At the Fed’s June meeting, Mr. Powell as well as his allies pressed Mr. Bernanke to reinforce the message.

“the idea will be very important to leave the markets feeling much more certain about the Committee’s intentions,” Mr. Powell said, according to the transcripts. “the idea’s important which the Committee, by which I definitely mean the Chairman, assert strong leadership to the markets on This kind of issue at This kind of time.”

Mr. Powell acknowledged which the Fed was facing a challenge in explaining its plans. Economic growth had repeatedly fallen short of the Fed’s expectations as well as millions of Americans remained out of work. Mr. Bernanke would certainly need to explain why the Fed thought the economy needed less help.

yet he expressed confidence in Mr. Bernanke. “Much rests on the shoulders of the Great Communicator,” he said, referring to the chairman. Then he compared Mr. Bernanke to LeBron James.

Mr. Bernanke flubbed his lines at the post-meeting news conference, leaving investors confused about the Fed’s intentions. Asset prices reacted as if the Fed was significantly reducing its stimulus plans. The yield on the benchmark 10-year Treasury rose by more than a percentage point over the summer.

The Fed finally announced the idea would certainly begin to taper its bond purchases in December 2013.

The market’s reaction convinced Fed officials, including Mr. Powell, which the Fed should handle its balance sheet differently via its benchmark interest rate. When the Fed began to reduce its bond holdings in 2017, the idea published a detailed timetable for those reductions, as well as the idea has stayed on schedule.

The taper tantrum, Mr. Powell said in Atlanta, is actually “one of the reasons why the balance sheet is actually supposed to be from the background, gradual as well as predictable, paint drying, as opposed to an active tool.”
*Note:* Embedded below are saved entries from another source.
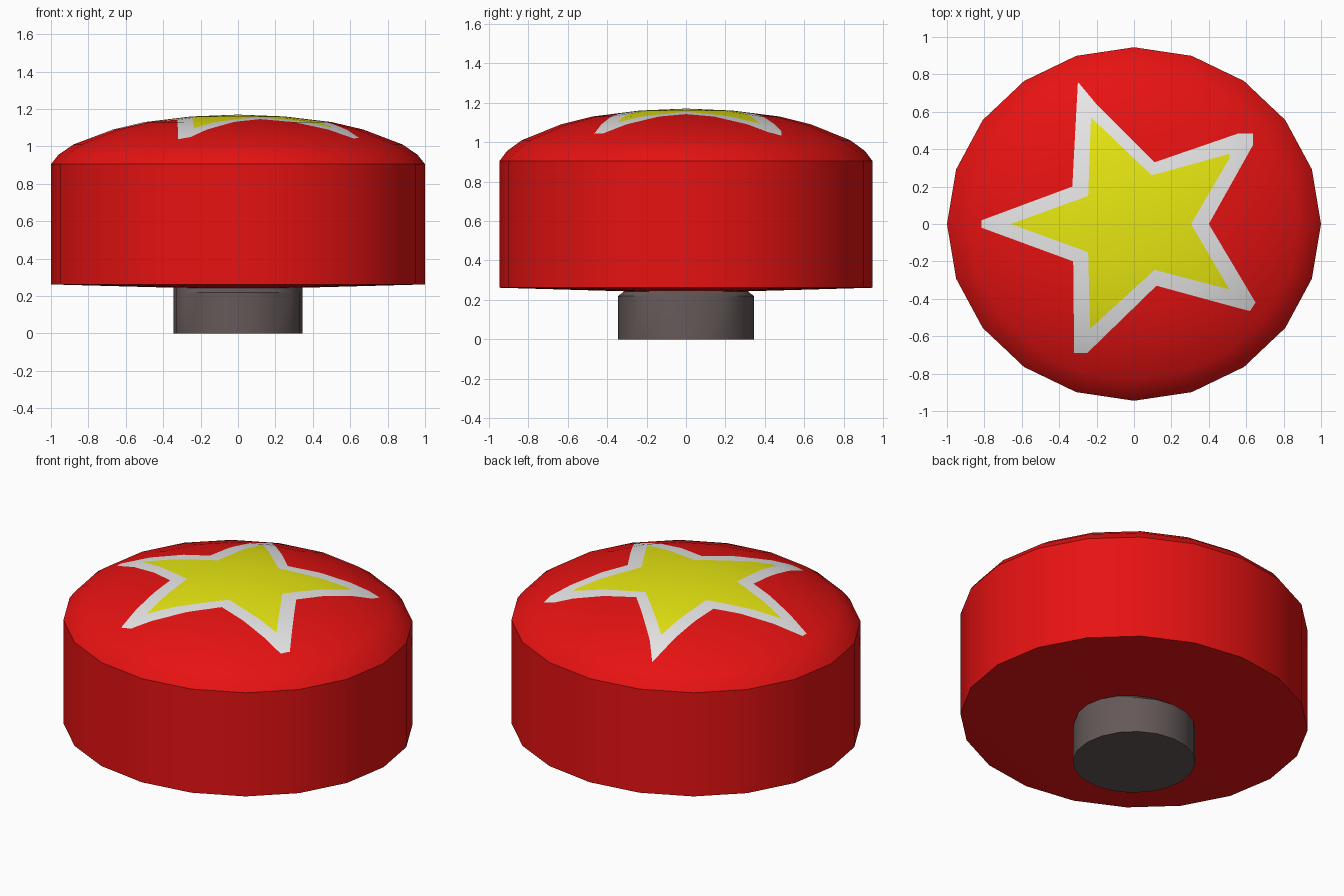
import bpy, bmesh
from math import cos, sin, pi, hypot, radians
from mathutils import Vector
from mathutils.geometry import intersect_point_line

cube = bpy.data.objects.get("Cube")
if cube:
    bpy.data.objects.remove(cube)

SIDES = 20
DEPTH = 0.945  # the cap is slightly narrower front to back


def material(name, color):
    m = bpy.data.materials.new(name)
    m.use_nodes = True
    m.diffuse_color = (*color, 1)
    m.node_tree.nodes["Principled BSDF"].inputs["Base Color"].default_value = (*color, 1)
    return m


red = material("red", (0.8, 0.006, 0.006))
white = material("white", (0.8, 0.8, 0.8))
yellow = material("yellow", (0.8, 0.8, 0.006))
grey = material("warm grey", (0.13, 0.1, 0.098))


def lathe(profile):
    """Rings of (x radius, y radius, z); a zero radius makes a pole."""
    bm = bmesh.new()
    rings = []
    for rx, ry, z in profile:
        n = SIDES if rx else 1
        rings.append([bm.verts.new((rx * cos(2 * pi * i / SIDES),
                                    ry * sin(2 * pi * i / SIDES), z)) for i in range(n)])
    for a, b in zip(rings, rings[1:]):
        for i in range(SIDES):
            j = (i + 1) % SIDES
            quad = [a[i % len(a)], a[j % len(a)], b[j % len(b)], b[i % len(b)]]
            bm.faces.new(list(dict.fromkeys(quad)))
    bm.normal_update()
    return bm


def finish(bm, name, mats):
    mesh = bpy.data.meshes.new(name)
    bm.to_mesh(mesh)
    bm.free()
    for m in mats:
        mesh.materials.append(m)
    obj = bpy.data.objects.new(name, mesh)
    bpy.context.collection.objects.link(obj)
    bpy.ops.object.select_all(action="DESELECT")
    obj.select_set(True)
    bpy.context.view_layer.objects.active = obj
    return obj


# Stem, chamfered at the top towards front and back
finish(lathe([(0, 0, 0), (0.345, 0.345, 0), (0.345, 0.345, 0.22), (0.345, 0.31, 0.245)]),
       "stem", [grey])
bpy.ops.object.shade_smooth_by_angle(angle=radians(30))

# Drum side with a shallow conical underside
finish(lathe([(0, 0, 0.235), (1, DEPTH, 0.262), (1, DEPTH, 0.905)]), "cap_side", [red])
bpy.ops.object.shade_smooth_by_angle(angle=radians(30))

# Domed top
dome = [(1, 0.905), (0.96, 0.955), (0.88, 1.01), (0.67, 1.09), (0.5, 1.13), (0.25, 1.16), (0, 1.17)]
bm = lathe([(r, r * DEPTH, z) for r, z in dome])

# Star outlines, seen from above
border = [(-0.815, 0.02), (-0.33, 0.2), (-0.3, 0.76), (-0.2, 0.64), (0.11, 0.33), (0.56, 0.485),
          (0.635, 0.485), (0.635, 0.42), (0.4, 0), (0.65, -0.42), (0.62, -0.465), (0.56, -0.45),
          (0.12, -0.33), (-0.25, -0.69), (-0.32, -0.69), (-0.325, -0.2), (-0.815, -0.02)]
star = [(-0.66, 0), (-0.245, 0.15), (-0.23, 0.57), (0.095, 0.26), (0.51, 0.375), (0.51, 0.35),
        (0.305, 0), (0.51, -0.35), (0.11, -0.245), (-0.235, -0.56), (-0.245, -0.15)]


def edges(poly):
    return zip(poly, poly[1:] + poly[:1])


def inside(poly, p):
    hit = False
    for (ax, ay), (bx, by) in edges(poly):
        if (ay > p.y) != (by > p.y) and p.x < ax + (p.y - ay) * (bx - ax) / (by - ay):
            hit = not hit
    return hit


# Cut the dome along the star outlines, then colour the faces inside them
for poly in (border, star):
    for (ax, ay), (bx, by) in edges(poly):
        bmesh.ops.bisect_plane(bm, geom=bm.verts[:] + bm.edges[:] + bm.faces[:], dist=1e-5,
                               plane_co=(ax, ay, 0), plane_no=(by - ay, ax - bx, 0))
for f in bm.faces:
    f.smooth = True
    c = f.calc_center_median()
    f.material_index = 2 if inside(star, c) else 1 if inside(border, c) else 0

top = finish(bm, "cap_dome", [red, white, yellow])

# Even rounded shading across the cut faces
slopes = [(z2 - z1) / (r1 - r2) for (r1, z1), (r2, z2) in zip(dome, dome[1:])]
ring_slopes = [slopes[0]] + [(a + b) / 2 for a, b in zip(slopes, slopes[1:])] + [0]


def dome_normal(v):
    r = min(hypot(v.co.x, v.co.y / DEPTH), 1)
    for i in range(len(slopes)):
        outer, inner = dome[i][0], dome[i + 1][0]
        if r >= inner:
            t = (r - inner) / (outer - inner)
            k = (ring_slopes[i] * t + ring_slopes[i + 1] * (1 - t)) / max(r, 1e-6)
            return Vector((v.co.x * k, v.co.y * k / DEPTH ** 2, 1)).normalized()


top.data.normals_split_custom_set_from_vertices([dome_normal(v) for v in top.data.vertices])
yet investors increasingly are divided on the wisdom of which approach. Some see little evidence the Fed’s plodding approach is actually disrupting financial markets. Others say the Fed, despite moving slowly as well as predictably, is actually still producing waves.